### Exercise description
If a line of the data below holds the string "steps", copy it.

### Available data
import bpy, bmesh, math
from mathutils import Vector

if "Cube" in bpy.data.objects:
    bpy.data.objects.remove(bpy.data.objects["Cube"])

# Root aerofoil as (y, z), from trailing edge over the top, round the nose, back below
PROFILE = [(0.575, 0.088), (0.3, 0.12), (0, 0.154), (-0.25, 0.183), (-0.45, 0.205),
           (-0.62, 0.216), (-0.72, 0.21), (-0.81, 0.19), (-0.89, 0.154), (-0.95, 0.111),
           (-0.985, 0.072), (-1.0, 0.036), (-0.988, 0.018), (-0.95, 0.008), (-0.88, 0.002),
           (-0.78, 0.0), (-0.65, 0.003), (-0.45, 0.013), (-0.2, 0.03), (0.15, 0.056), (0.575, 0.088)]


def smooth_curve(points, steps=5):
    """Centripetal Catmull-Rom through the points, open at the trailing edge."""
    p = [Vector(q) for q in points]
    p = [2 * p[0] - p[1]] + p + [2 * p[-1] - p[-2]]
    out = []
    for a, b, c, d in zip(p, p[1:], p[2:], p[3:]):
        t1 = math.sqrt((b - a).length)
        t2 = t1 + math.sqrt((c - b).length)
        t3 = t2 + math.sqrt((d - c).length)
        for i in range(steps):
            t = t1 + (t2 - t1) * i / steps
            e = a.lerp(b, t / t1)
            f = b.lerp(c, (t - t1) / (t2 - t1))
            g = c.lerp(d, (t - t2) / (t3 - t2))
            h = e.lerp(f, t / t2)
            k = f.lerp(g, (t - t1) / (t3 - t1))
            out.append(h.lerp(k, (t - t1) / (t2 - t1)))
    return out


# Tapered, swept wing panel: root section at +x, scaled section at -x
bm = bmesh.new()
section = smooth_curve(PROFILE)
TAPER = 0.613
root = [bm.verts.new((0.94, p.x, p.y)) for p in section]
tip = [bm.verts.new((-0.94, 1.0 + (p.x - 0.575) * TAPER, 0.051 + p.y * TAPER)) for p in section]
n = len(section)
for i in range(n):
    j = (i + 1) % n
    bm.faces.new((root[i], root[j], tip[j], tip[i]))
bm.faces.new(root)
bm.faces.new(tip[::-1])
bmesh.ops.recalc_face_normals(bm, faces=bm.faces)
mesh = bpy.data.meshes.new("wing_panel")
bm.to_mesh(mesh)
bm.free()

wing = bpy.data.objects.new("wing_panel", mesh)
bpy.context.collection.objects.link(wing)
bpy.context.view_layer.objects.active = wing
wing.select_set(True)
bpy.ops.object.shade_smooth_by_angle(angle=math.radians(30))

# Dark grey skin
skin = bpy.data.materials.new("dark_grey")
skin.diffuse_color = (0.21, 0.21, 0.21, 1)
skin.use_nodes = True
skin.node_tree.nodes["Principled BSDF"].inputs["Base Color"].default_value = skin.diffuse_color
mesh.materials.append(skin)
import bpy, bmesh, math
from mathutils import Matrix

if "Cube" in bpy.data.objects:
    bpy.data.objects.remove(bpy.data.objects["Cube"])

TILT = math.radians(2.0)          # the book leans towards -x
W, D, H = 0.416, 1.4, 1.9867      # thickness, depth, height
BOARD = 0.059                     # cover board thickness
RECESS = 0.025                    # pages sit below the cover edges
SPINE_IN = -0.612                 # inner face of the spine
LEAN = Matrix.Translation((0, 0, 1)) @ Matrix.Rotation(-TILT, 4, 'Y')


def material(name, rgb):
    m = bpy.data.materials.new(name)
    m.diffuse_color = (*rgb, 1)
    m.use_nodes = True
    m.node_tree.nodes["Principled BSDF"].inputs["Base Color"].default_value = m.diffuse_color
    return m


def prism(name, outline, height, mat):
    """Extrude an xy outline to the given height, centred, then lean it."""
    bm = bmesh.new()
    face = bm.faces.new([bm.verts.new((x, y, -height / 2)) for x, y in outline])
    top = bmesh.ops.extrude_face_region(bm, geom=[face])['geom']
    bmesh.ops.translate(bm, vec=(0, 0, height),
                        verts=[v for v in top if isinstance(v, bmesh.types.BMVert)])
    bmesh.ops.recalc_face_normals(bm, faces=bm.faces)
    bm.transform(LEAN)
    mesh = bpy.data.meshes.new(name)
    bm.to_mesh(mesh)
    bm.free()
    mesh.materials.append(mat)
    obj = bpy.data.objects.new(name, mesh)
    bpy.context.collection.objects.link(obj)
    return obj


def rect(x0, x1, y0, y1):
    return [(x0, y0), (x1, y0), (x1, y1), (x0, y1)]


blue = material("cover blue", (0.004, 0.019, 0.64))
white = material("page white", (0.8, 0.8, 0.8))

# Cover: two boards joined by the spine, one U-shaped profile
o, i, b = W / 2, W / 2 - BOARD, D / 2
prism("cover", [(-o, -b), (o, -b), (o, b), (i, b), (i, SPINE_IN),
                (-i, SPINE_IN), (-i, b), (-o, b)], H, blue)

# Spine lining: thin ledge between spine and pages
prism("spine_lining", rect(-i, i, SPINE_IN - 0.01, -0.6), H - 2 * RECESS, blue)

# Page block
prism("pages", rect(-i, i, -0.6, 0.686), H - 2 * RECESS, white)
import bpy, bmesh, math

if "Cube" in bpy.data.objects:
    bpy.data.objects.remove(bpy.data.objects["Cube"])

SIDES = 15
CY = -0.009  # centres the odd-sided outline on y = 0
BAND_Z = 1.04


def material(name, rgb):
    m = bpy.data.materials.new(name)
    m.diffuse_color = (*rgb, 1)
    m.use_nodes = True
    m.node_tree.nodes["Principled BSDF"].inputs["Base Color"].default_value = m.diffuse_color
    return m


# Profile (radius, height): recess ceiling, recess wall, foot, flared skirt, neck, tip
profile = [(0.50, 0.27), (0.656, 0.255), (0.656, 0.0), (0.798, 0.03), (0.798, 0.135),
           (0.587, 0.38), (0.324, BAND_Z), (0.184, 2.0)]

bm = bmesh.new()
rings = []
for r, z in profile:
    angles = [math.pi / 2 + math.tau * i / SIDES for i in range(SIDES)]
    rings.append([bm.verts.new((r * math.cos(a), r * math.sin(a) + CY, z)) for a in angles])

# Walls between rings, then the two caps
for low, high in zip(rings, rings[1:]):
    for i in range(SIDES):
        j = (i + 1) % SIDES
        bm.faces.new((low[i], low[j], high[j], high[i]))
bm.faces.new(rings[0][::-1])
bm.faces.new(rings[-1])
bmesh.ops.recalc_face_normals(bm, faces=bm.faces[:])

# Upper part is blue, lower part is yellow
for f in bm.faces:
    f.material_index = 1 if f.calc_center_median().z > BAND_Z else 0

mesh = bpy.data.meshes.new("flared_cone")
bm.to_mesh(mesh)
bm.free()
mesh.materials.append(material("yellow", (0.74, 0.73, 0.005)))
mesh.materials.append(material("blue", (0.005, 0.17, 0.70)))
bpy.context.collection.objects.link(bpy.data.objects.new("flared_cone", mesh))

### Solution to this problem
def smooth_curve(points, steps=5):
        for i in range(steps):
            t = t1 + (t2 - t1) * i / steps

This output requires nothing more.